Count the lines of the data that have the word "grey", then report the number without anything else.

=== SOURCE DATA ===

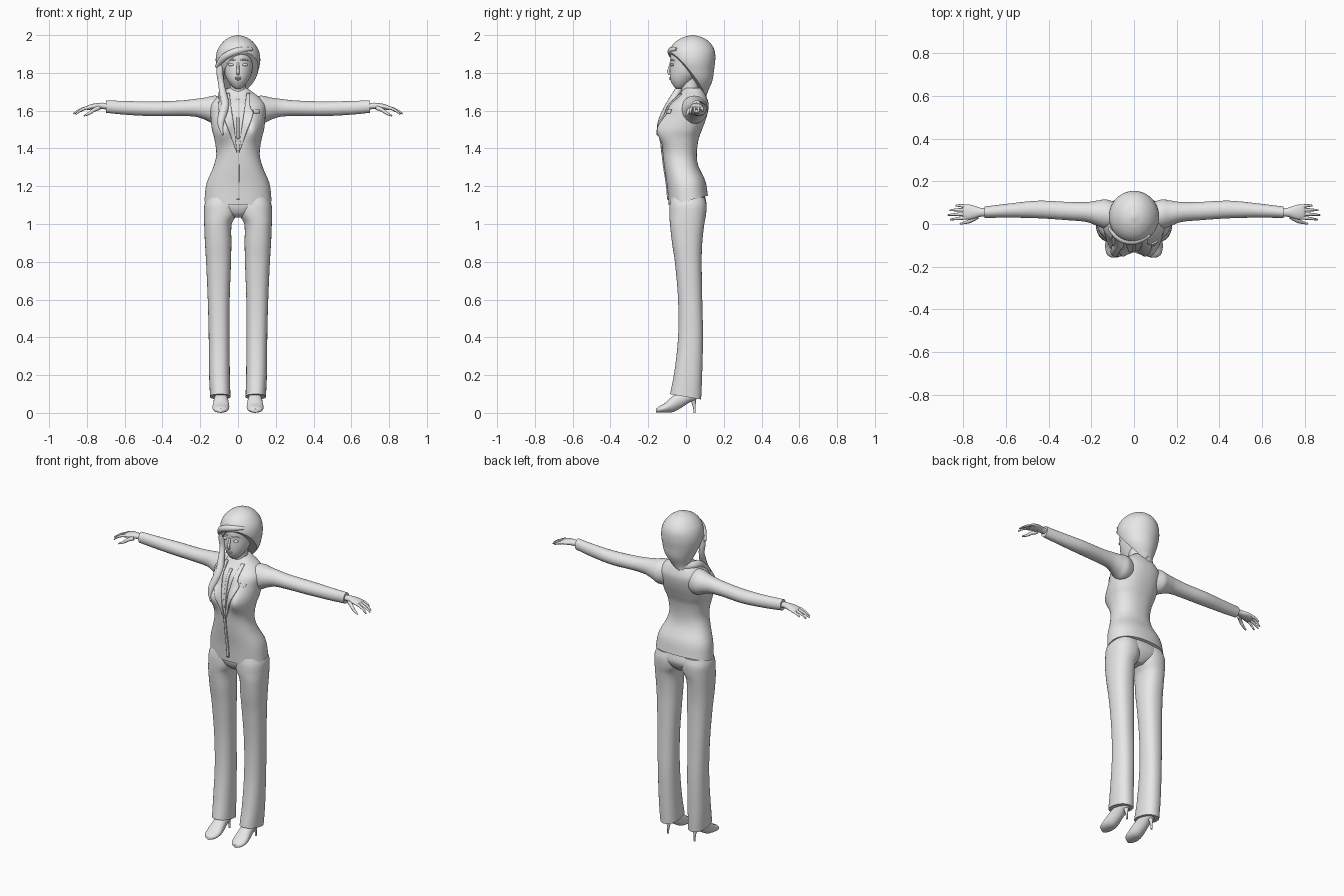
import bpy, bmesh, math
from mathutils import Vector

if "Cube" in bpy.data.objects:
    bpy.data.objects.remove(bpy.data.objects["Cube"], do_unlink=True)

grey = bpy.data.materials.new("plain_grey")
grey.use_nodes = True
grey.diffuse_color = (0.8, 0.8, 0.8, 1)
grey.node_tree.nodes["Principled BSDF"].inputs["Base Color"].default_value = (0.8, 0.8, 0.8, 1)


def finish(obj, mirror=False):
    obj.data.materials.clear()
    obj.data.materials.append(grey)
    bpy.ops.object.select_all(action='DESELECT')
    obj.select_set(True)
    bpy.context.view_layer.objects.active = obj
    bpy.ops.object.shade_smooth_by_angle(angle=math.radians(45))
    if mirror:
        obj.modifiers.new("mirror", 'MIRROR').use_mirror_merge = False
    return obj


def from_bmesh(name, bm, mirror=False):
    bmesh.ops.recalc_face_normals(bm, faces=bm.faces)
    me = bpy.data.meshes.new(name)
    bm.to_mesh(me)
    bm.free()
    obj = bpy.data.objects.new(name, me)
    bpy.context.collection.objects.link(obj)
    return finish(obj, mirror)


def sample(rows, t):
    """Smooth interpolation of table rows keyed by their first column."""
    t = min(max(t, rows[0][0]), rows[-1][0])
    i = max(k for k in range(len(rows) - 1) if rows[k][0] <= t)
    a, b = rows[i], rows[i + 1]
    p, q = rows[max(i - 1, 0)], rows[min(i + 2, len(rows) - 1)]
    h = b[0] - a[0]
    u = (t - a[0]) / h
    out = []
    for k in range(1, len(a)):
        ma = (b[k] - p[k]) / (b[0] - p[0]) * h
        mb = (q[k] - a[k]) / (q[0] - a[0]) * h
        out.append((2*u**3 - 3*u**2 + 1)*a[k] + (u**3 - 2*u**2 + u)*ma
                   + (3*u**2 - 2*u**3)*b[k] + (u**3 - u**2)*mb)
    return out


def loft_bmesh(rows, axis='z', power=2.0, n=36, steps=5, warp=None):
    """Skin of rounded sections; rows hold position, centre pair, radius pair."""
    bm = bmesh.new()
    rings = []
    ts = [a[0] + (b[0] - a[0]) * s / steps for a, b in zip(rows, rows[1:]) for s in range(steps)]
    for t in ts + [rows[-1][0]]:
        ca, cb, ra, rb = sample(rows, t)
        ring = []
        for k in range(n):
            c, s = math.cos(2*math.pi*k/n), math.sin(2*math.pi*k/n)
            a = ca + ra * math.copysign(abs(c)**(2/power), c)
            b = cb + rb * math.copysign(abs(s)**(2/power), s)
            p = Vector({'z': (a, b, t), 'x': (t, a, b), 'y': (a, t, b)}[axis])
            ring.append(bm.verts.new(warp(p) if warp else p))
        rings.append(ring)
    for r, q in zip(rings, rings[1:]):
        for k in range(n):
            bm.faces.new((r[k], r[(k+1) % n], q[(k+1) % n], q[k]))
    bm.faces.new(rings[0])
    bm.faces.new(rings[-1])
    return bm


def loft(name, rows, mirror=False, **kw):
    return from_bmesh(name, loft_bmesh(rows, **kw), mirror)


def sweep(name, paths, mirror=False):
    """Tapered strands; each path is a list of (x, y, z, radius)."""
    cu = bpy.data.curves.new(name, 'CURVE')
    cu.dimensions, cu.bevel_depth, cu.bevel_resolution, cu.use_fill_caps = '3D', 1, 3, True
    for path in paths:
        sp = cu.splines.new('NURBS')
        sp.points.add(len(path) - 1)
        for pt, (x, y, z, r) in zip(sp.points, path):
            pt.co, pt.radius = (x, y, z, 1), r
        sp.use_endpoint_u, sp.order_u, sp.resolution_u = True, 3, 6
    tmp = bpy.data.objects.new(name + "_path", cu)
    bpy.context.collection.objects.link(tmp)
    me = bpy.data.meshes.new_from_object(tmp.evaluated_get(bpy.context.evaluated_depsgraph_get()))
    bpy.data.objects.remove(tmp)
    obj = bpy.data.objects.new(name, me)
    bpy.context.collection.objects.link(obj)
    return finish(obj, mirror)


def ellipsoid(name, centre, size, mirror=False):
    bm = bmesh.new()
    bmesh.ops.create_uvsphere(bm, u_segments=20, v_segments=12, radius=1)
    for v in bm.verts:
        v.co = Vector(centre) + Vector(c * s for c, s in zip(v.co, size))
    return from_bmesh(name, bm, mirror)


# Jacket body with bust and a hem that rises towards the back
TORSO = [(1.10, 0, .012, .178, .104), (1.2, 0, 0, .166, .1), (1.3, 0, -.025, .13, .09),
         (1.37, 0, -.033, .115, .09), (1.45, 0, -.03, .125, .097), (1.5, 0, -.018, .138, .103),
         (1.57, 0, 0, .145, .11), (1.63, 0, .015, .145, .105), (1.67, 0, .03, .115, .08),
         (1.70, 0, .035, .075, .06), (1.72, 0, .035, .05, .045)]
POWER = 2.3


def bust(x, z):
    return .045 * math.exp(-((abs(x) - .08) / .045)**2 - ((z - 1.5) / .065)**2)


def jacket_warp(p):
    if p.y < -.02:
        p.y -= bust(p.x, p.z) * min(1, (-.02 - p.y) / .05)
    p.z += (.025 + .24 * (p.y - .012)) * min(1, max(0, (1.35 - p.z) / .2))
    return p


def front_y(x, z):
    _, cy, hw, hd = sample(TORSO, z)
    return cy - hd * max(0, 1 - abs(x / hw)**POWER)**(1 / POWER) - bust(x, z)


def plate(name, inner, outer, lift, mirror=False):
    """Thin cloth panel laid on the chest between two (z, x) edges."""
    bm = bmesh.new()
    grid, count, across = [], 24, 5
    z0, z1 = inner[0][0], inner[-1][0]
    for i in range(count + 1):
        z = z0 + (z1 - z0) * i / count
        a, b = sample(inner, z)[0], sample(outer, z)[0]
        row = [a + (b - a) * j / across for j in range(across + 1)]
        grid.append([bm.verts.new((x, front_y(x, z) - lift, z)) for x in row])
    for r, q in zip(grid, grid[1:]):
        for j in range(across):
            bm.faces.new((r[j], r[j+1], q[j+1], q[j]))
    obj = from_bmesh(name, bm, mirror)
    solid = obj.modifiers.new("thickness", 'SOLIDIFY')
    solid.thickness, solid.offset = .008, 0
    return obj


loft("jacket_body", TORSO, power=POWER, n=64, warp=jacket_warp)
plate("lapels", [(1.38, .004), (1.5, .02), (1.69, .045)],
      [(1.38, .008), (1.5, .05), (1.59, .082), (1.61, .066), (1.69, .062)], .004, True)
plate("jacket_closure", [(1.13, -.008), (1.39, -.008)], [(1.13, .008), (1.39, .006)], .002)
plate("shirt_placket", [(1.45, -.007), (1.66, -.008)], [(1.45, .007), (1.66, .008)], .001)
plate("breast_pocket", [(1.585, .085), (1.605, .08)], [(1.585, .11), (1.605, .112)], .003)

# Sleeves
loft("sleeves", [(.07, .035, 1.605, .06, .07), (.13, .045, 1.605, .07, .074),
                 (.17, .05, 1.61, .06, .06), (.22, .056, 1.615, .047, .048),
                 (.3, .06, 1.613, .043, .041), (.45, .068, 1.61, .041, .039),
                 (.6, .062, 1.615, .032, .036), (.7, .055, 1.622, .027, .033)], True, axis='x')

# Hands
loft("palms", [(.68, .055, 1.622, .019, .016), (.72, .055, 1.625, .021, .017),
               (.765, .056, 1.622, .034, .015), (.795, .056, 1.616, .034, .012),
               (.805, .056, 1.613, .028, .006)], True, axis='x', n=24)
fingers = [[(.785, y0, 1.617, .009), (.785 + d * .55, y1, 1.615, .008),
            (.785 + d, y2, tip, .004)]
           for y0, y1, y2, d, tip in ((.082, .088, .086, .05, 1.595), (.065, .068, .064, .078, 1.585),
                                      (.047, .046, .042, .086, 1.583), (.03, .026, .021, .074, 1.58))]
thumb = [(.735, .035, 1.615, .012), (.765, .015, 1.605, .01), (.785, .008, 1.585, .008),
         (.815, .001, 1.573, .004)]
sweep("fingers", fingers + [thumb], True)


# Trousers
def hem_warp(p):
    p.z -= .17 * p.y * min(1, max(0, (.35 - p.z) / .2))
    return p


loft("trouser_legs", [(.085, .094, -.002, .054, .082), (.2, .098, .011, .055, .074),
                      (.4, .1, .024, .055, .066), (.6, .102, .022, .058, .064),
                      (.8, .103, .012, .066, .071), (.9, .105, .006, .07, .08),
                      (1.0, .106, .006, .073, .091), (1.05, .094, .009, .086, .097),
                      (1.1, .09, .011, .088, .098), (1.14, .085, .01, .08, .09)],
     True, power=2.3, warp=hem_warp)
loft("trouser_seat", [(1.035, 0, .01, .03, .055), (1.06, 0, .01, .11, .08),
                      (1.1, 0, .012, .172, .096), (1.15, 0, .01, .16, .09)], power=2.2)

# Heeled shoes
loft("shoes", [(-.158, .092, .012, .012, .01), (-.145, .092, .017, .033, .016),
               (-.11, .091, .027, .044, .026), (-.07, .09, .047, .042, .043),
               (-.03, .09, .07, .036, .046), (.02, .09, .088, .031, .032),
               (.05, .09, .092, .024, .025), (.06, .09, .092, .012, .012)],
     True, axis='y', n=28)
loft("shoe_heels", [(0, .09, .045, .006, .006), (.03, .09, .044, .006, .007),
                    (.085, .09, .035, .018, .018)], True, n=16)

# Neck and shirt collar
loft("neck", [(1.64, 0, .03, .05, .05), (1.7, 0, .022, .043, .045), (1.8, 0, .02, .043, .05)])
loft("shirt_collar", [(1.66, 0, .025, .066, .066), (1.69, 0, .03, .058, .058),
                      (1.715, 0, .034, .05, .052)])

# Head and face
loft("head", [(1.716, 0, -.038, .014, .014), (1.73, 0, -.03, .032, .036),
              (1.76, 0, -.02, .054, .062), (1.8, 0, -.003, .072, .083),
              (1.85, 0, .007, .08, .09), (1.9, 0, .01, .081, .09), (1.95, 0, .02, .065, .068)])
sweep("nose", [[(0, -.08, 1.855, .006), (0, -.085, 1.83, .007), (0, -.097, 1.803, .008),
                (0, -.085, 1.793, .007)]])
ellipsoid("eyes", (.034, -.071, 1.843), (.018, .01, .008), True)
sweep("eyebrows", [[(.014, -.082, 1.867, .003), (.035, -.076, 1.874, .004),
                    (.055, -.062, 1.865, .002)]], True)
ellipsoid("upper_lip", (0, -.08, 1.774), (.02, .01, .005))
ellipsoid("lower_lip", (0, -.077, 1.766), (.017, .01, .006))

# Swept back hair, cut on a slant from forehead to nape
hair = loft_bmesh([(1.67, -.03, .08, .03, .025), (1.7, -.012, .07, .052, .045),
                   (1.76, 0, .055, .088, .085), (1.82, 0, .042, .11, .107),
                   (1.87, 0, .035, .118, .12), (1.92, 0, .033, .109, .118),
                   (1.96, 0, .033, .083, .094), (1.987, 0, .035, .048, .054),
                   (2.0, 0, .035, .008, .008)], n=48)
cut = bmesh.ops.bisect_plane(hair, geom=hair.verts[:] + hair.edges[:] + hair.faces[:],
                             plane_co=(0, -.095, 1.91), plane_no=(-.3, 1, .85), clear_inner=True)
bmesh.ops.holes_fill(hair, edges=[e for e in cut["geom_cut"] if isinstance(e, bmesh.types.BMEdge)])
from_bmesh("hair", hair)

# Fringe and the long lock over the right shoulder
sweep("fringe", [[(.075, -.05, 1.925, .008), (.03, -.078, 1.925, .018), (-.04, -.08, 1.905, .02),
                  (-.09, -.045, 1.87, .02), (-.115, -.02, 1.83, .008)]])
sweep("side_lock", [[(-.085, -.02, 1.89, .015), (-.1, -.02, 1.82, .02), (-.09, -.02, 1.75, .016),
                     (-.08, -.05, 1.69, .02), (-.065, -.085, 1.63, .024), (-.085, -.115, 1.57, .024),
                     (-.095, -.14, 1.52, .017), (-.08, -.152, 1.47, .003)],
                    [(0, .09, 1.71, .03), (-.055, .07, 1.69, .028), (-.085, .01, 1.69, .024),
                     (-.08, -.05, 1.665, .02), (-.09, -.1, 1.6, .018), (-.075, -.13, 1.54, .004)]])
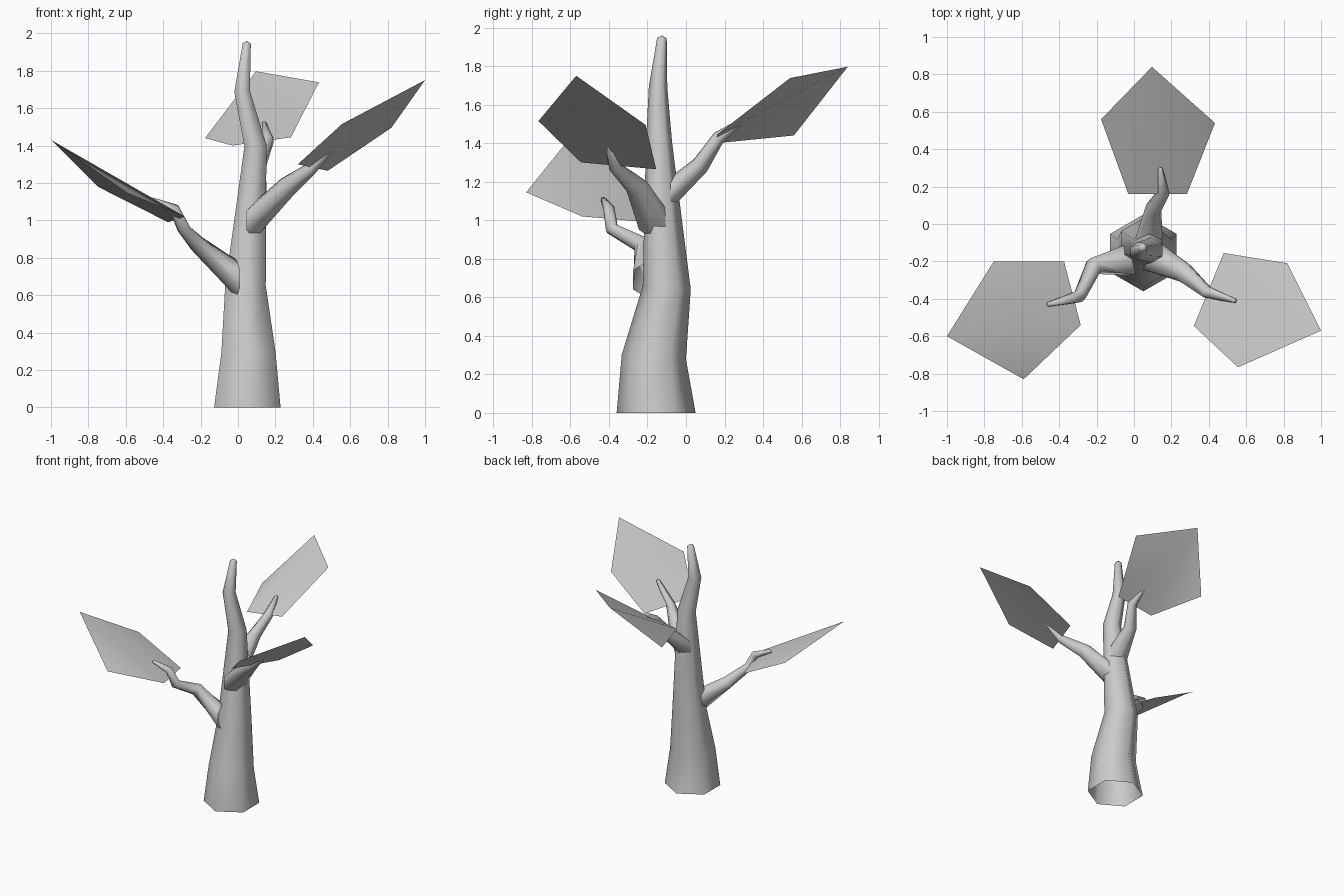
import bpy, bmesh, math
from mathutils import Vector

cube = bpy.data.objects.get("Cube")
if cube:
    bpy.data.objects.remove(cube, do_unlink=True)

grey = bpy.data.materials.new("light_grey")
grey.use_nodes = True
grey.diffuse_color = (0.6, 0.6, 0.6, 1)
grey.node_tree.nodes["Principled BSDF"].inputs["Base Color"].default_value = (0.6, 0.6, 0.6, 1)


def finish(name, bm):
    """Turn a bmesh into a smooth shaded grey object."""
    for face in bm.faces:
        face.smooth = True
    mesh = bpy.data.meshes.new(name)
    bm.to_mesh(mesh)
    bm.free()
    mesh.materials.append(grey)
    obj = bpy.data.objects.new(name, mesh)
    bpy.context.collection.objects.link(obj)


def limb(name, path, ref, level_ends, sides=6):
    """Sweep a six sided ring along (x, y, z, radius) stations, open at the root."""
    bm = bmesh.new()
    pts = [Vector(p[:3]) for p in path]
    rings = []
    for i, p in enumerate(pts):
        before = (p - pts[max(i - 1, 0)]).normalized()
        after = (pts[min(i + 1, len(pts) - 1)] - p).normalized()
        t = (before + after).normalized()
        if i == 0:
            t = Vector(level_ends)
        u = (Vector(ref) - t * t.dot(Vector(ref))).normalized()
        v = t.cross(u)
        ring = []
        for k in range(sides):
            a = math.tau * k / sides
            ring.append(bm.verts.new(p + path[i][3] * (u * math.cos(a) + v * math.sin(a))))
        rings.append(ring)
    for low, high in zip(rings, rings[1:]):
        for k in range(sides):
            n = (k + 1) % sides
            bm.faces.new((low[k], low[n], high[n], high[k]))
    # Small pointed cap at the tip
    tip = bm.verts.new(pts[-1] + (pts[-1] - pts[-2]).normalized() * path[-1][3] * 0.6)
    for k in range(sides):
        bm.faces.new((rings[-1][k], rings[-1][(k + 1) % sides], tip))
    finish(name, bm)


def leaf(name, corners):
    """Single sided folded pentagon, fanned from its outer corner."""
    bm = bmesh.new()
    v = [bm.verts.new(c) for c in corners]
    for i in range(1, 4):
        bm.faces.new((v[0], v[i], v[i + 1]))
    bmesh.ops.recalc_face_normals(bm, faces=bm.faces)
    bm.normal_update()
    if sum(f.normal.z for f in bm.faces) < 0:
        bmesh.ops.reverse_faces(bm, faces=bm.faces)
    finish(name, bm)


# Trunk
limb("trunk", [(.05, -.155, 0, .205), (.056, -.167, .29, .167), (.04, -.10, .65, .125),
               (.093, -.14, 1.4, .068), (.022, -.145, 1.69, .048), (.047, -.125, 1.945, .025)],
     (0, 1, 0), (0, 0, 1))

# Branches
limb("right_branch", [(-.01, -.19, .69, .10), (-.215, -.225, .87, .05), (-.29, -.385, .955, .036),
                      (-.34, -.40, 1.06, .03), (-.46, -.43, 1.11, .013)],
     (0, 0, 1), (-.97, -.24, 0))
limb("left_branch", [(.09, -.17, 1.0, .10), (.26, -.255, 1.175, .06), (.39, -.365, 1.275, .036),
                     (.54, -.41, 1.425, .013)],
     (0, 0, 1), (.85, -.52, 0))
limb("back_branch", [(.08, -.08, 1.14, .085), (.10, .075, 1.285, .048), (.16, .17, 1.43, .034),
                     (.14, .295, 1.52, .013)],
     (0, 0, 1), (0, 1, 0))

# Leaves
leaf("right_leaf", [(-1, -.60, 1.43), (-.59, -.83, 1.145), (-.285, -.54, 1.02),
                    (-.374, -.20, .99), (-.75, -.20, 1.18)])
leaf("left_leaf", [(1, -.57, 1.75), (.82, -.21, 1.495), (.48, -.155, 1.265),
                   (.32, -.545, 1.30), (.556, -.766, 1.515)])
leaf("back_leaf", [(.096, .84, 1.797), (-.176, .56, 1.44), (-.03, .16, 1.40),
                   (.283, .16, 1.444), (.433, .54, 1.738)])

===

TASK OUTPUT:
11